One of Michael Gilbert’s unintended achievements was to prompt me to combine qualifying as a solicitor with writing crime fiction. I was much encouraged as a teenager to learn that he did his writing on the train into work, although after I became a lawyer I made the mistake of moving to a house nowhere near a railway station. By then Gilbert had become one of my literary heroes and in 1987, before I had managed to publish a novel, the Law Society commissioned me to interview him for its magazine, the Gazette. He proved to be charm and courtesy itself and I have to this day the letters he wrote to me thanking me for the piece about him: ‘In the old days it would, no doubt, have been condemned as advertising. When I started to write reviewers had to be warned that the most they could say about me was that I was “a practising solicitor” – extended later to “a Lincoln’s Inn solicitor”. Not so now, of course, with firms competing in the advertising line – to the detriment, in the end, of their clients whose bills will be inflated by the cost. As Dorothy Sayers pointed out, in the end advertising is paid for by the customer.’ These are the views of a member of the old school, and I fear that they would get a modern lawyer nowhere (even though there is much truth in what he and Sayers said.) But above all, they are the views of an honourable and modest man. And Gilbert was generous, too. After I achieved publication of my novels about Harry Devlin, a Liverpudlian solicitor much more down-at-heel than any of his own legal sleuths, he was quick to offer praise that meant much more to me than he can ever have realised. When – having taken over the editorship of the CWA anthologies that he, along with Symons and Josephine Bell had inaugurated four decades earlier – I asked permission to reproduce his stories in collections, he was always willing to help; the last time we were in touch was when he agreed to my reprinting a lovely short story called ‘A Case for Gourmets’ in the 2005 CWA anthology, Crime on the Move.

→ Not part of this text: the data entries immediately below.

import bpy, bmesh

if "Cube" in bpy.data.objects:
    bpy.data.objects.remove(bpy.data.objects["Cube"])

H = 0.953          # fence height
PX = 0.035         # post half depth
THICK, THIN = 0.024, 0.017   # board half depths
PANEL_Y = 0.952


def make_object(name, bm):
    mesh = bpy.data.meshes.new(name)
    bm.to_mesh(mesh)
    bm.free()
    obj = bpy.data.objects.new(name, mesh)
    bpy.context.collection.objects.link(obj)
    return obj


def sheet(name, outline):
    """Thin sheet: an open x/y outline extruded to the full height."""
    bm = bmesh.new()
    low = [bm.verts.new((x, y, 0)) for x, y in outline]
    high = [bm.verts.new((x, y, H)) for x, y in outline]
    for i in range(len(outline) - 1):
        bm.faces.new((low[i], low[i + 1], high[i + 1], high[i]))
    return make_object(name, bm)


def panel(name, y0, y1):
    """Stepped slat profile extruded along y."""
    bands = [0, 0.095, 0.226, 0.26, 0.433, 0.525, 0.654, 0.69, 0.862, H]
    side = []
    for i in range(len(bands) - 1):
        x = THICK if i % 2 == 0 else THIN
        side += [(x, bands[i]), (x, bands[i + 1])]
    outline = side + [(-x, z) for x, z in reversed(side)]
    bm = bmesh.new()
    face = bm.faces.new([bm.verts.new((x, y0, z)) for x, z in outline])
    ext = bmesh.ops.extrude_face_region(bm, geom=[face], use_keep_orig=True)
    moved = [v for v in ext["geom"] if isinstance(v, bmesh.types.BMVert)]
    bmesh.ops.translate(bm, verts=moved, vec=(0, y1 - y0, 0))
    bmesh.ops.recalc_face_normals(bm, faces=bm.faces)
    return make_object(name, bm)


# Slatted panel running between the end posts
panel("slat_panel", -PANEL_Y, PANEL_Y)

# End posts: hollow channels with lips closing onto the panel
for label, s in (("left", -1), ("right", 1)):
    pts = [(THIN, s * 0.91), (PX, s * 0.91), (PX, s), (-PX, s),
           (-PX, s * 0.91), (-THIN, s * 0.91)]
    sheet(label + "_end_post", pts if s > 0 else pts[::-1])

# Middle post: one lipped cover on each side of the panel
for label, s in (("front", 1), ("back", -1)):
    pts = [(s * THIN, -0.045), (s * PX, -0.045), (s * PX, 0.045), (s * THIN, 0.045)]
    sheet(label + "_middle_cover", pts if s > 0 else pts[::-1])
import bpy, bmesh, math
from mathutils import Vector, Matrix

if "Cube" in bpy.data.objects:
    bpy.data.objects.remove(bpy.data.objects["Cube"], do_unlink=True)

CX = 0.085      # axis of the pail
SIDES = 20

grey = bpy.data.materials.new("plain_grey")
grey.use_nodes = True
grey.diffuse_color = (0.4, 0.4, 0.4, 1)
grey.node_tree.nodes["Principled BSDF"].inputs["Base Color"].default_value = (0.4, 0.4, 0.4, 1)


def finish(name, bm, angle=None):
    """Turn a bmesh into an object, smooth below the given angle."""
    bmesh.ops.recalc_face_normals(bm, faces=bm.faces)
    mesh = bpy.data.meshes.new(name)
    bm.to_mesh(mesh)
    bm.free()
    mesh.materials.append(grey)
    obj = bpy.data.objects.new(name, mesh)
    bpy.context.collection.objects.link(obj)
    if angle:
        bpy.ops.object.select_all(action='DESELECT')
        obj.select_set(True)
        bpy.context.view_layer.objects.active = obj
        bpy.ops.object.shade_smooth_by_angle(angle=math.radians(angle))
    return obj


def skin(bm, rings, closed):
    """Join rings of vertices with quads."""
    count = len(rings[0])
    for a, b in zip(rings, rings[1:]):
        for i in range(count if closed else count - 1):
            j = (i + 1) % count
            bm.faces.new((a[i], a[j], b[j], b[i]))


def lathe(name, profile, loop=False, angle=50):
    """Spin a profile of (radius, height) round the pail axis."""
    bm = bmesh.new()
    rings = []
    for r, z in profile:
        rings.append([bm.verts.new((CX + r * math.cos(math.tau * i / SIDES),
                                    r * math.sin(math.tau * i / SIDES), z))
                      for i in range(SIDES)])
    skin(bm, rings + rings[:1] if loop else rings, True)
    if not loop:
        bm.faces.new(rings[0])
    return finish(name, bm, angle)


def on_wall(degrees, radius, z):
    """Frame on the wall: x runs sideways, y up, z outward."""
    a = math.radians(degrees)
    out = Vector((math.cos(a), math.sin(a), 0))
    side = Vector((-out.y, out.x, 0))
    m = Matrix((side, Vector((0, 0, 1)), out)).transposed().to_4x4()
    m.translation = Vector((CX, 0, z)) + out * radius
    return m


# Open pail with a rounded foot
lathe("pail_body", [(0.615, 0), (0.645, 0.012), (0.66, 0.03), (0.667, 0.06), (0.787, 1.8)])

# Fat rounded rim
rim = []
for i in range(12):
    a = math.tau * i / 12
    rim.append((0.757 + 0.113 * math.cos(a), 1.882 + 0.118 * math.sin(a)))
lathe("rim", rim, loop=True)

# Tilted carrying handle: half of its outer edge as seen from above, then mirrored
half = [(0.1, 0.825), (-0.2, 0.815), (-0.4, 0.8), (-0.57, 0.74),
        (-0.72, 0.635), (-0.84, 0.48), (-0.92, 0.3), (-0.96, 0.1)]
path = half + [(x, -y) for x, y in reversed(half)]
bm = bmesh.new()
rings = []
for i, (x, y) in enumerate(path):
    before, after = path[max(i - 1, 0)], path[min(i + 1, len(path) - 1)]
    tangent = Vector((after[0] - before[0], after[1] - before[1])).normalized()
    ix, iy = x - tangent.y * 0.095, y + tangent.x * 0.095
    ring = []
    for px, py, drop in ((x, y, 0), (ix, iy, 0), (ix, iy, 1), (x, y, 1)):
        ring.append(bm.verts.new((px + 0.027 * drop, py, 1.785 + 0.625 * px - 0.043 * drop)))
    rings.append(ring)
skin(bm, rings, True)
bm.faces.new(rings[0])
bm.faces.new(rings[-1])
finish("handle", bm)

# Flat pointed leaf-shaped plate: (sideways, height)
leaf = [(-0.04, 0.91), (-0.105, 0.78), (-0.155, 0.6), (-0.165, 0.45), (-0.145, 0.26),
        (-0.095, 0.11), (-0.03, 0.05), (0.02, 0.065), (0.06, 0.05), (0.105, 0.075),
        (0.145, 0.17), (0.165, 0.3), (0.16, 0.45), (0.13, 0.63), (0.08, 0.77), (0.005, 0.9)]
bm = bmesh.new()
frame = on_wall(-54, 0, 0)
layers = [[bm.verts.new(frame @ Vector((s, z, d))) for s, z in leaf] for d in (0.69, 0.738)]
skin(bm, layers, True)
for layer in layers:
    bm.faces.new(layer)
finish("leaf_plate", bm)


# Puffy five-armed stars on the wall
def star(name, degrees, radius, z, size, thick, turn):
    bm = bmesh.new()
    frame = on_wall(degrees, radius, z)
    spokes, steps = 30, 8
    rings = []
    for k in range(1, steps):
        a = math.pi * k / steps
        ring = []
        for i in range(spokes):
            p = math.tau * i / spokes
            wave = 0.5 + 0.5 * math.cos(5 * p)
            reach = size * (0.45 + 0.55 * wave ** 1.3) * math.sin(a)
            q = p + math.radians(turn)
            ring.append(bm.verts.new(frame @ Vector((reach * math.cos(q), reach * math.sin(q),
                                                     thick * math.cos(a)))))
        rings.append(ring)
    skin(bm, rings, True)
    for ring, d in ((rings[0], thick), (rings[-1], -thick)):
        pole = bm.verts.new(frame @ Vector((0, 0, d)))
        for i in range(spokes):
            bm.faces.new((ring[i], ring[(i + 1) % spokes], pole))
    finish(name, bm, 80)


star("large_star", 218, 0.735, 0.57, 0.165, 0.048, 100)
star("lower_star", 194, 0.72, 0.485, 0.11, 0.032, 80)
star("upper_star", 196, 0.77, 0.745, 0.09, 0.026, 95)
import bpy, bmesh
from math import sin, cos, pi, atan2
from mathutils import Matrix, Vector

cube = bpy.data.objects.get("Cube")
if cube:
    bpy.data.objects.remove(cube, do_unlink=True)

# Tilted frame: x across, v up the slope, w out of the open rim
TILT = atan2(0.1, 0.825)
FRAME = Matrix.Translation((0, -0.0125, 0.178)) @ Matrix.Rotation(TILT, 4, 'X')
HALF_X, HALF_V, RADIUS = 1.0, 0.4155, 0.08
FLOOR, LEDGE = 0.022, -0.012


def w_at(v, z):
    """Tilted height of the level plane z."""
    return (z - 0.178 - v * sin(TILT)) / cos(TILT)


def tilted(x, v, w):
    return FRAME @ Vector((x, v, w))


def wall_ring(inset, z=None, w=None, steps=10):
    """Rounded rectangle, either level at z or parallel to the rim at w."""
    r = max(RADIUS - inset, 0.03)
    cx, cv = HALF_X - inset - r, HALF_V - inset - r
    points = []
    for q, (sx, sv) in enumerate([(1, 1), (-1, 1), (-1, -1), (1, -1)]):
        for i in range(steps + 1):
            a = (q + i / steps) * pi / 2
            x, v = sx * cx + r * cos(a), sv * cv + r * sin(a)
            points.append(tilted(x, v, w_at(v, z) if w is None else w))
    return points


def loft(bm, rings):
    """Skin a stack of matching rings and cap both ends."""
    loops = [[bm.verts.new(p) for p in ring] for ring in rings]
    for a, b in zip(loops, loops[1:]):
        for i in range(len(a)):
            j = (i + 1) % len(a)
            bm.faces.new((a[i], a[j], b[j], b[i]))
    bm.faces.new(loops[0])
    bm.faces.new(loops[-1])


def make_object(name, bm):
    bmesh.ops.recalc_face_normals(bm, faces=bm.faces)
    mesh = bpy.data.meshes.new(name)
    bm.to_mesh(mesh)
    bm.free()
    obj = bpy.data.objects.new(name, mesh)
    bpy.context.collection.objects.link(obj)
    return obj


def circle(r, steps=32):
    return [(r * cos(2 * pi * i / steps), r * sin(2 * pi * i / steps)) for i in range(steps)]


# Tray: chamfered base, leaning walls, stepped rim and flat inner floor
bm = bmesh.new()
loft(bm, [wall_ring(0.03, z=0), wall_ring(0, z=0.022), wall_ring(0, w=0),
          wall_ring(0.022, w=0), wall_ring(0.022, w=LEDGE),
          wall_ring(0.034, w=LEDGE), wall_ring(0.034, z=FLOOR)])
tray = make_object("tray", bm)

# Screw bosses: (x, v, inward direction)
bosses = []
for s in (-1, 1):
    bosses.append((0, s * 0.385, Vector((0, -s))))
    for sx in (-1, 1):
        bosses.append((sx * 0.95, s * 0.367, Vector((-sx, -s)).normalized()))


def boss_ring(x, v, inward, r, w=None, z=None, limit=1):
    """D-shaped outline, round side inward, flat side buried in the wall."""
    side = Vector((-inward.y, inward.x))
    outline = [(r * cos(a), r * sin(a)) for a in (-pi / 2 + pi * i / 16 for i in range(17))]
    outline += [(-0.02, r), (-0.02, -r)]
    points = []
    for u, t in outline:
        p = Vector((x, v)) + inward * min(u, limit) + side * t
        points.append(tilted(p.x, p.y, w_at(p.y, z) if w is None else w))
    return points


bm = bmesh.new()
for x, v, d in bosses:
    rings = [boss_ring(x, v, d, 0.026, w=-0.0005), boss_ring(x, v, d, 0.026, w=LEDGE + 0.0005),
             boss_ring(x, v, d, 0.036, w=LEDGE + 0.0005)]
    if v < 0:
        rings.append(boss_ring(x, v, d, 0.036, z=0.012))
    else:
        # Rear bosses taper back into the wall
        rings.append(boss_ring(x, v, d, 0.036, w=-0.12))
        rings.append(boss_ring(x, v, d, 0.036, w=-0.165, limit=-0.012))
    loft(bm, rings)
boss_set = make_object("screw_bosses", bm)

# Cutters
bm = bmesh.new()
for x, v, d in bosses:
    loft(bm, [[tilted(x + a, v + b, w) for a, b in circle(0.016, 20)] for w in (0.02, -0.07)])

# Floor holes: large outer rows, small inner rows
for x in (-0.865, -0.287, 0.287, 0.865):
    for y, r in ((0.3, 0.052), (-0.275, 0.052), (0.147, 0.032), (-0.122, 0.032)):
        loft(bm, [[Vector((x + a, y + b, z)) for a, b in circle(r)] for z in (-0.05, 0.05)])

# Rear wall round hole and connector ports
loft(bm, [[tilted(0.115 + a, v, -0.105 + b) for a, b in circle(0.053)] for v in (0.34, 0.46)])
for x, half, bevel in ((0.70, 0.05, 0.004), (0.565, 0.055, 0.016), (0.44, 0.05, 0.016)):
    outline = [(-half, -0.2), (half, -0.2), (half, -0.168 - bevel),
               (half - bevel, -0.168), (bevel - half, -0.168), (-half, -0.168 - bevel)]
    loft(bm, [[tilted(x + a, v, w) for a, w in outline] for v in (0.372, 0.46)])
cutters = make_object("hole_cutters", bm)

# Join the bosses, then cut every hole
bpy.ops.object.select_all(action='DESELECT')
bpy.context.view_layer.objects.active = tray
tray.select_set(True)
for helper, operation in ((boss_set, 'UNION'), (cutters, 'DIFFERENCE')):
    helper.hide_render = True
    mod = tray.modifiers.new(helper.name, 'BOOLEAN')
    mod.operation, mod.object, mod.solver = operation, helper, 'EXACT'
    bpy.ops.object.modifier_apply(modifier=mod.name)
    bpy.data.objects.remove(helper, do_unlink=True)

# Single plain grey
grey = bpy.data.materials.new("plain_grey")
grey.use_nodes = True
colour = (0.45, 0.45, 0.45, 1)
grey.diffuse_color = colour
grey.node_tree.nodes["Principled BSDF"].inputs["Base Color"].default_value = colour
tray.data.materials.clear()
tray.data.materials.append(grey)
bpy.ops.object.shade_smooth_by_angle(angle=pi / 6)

So I owe Michael Gilbert even more than most crime fiction fans. There is so much in his work to savour – he is never dull, he never writes the same book twice. As well as the titles already mentioned, I would highlight two more. The Night of the Twelfth is an excellent police novel, while The Dust and the Heat (also known as Overdrive) is very different from his other whodunits and action-packed thrillers. It combines an unusual plot with an intriguing character study of Oliver Nugent, a successful businessman with a dark secret dating back to the days immediately after the end of the Second World War. And – guess what? – along the way, Gilbert also pokes a great deal of fun at advertising campaigns. He enjoyed writing his mysteries every bit as much as readers who relish intelligent and amusing crime fiction will continue to enjoy devouring them.